One local called the new signs a “lifesaver”, and their arrival was warmly welcomed by many in the area who had previously described the previous signage as difficult to see and hard to read.
Minister for Transport and City Services Chris Steel said the electronic signage had been installed after the government became aware of “community feedback“, which suggested a need for them.
Last week, the operator of the website Is Coppins Crossing Open – who wished to remain anonymous – called the flip-down signage, which was installed in early February, “inadequate”.
The site operator told Region Media he had been “calling for those illuminated signs – like the ones we saw all around the place in COVID-19 – so they are bright and flashy and you can’t miss them” to be erected instead.
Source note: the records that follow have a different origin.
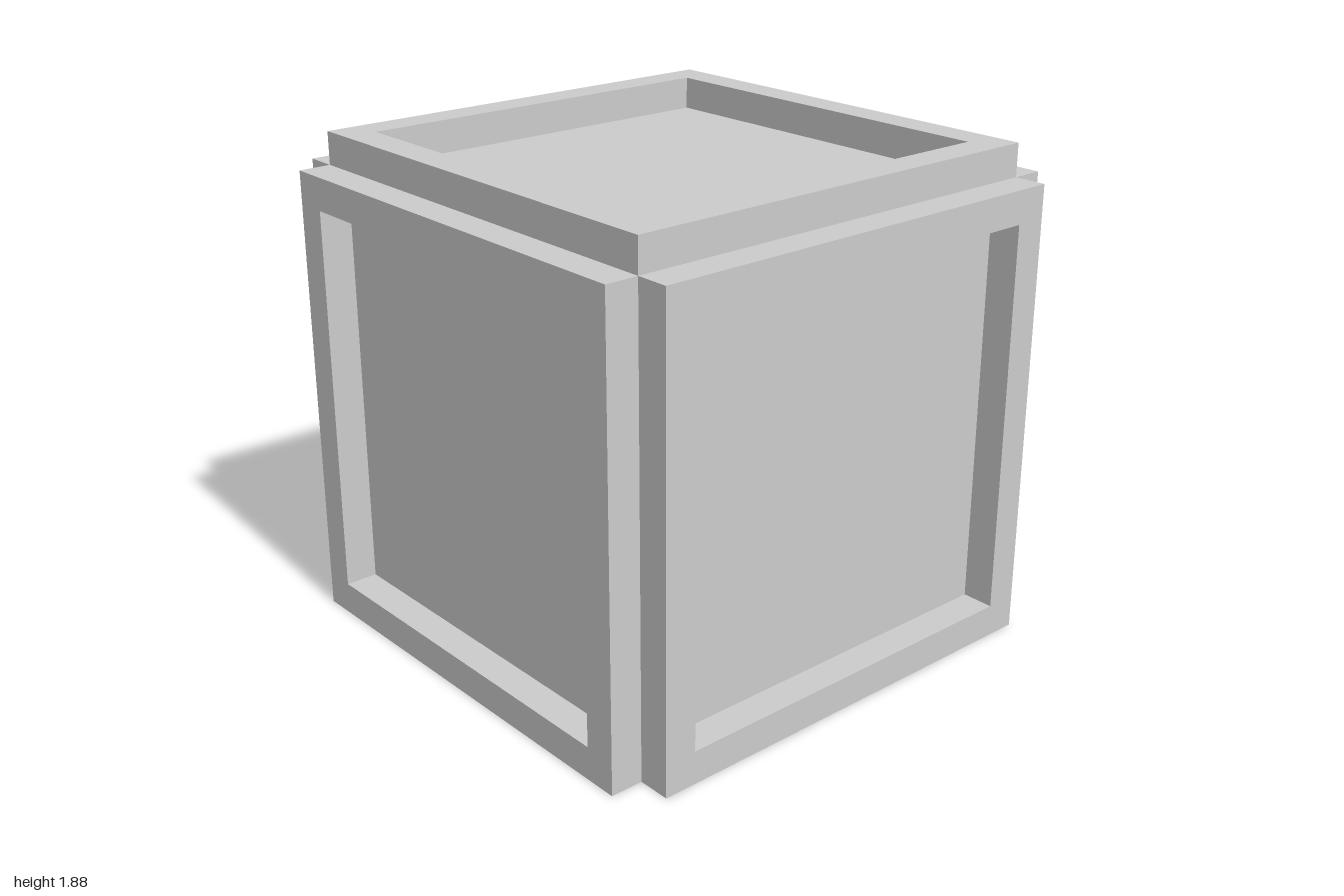
import * as THREE from 'three';

const OUTER = 0.875; // half width of a frame
const INNER = 0.75;  // half width of the recess
const DEPTH = 0.125; // how far a frame stands out

const material = new THREE.MeshStandardMaterial({ color: 0xcccccc, side: THREE.DoubleSide });

function square(path, r) {
  path.moveTo(-r, -r);
  path.lineTo(r, -r);
  path.lineTo(r, r);
  path.lineTo(-r, r);
  path.closePath();
  return path;
}

function addMesh(group, name, geometry) {
  const mesh = new THREE.Mesh(geometry, material);
  mesh.name = name;
  group.add(mesh);
}

// Thin wall standing on one edge of a square; k = 0 top, 2 bottom
function rim(r, k, facing) {
  return new THREE.PlaneGeometry(2 * r, DEPTH)
    .rotateX(-facing * Math.PI / 2)
    .translate(0, r, DEPTH / 2)
    .rotateZ(k * Math.PI / 2);
}

// Hollow raised frame around a recessed square, facing +z.
// Upright panels have no downward faces.
function createPanel(name, upright) {
  const panel = new THREE.Group();
  panel.name = name;
  const face = square(new THREE.Shape(), OUTER);
  face.holes.push(square(new THREE.Path(), INNER));
  addMesh(panel, 'frameFace', new THREE.ShapeGeometry(face).translate(0, 0, DEPTH));
  addMesh(panel, 'recessedPanel', new THREE.PlaneGeometry(2 * INNER, 2 * INNER));
  for (let k = 0; k < 4; k++) {
    if (!(upright && k === 2)) addMesh(panel, 'frameOuterEdge', rim(OUTER, k, 1));
    if (!(upright && k === 0)) addMesh(panel, 'frameInnerEdge', rim(INNER, k, -1));
  }
  return panel;
}

export function createModel() {
  const model = new THREE.Group();
  model.name = 'framedCube';

  // Four sides
  ['frontPanel', 'leftPanel', 'backPanel', 'rightPanel'].forEach((name, i) => {
    const panel = createPanel(name, true);
    const angle = i * Math.PI / 2;
    panel.rotation.y = angle;
    panel.position.set(Math.sin(angle) * OUTER, OUTER, Math.cos(angle) * OUTER);
    model.add(panel);
  });

  // Top; the underside stays open
  const top = createPanel('topPanel', false);
  top.rotation.x = -Math.PI / 2;
  top.position.y = 2 * OUTER;
  model.add(top);

  return model;
}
In early February, in response to a question on notice in the ACT Legislative Assembly from Member for Murrumbidgee Giulia Jones, Mr Steel said the government had already installed additional signage in February at a cost of $2000.
His response also said there were no plans to automate the existing signage at Coppins Crossing, although his position on that now seems to have changed.
Mr Steel said on Friday the new electronic signs, which can be updated and changed remotely, formed part of a broader ACT Government strategy to build more intelligent transport systems across Canberra’s road network.
“We [want to be able] to inform commuters ahead of time so that they can make better choices about their journeys to work,” Mr Steel said. “We’ve done that with variable messaging and electronic signage on places like Adelaide Avenue and the Tuggeranong Parkway.”
The electronic signage will cost the ACT Government approximately $200 a week, Mr Steel’s office confirmed to Region Media.
Mr Steel said the Traffic Operations team could monitor the traffic network and rising water levels after significant rain events and could then update signage with road closure information accordingly.
He noted electronic gates at Coppins Crossing, which closed when the water levels got too high, would also prevent people from attempting to cross when it was unsafe to do so.
The new signs have been installed at:
- John Gorton Drive after Opperman Avenue
- John Gorton Drive after Holborow Avenue
- John Gorton Drive before Hazel Hawke Avenue
- William Hovell Drive before John Gorton Drive, east and westbound.
Mr Steel said the government was well aware of the need for better signage to be in place until the new bridge is built and had been progressively delivering on that over the last few months.
It’s expected the new four-lane bridge, which will extend John Gorton Drive and span 227.5 metres over the river, will be completed and open to traffic by the end of 2025.
It will be built above the level of a one-in-a-hundred-year flood in the Molonglo River and is jointly funded by the Commonwealth and ACT governments.
The ACT Government said that the new arterial road and bridge crossing will support public transport, active travel (on-road cycle lanes and off-road shared paths) and, eventually, a future light rail route.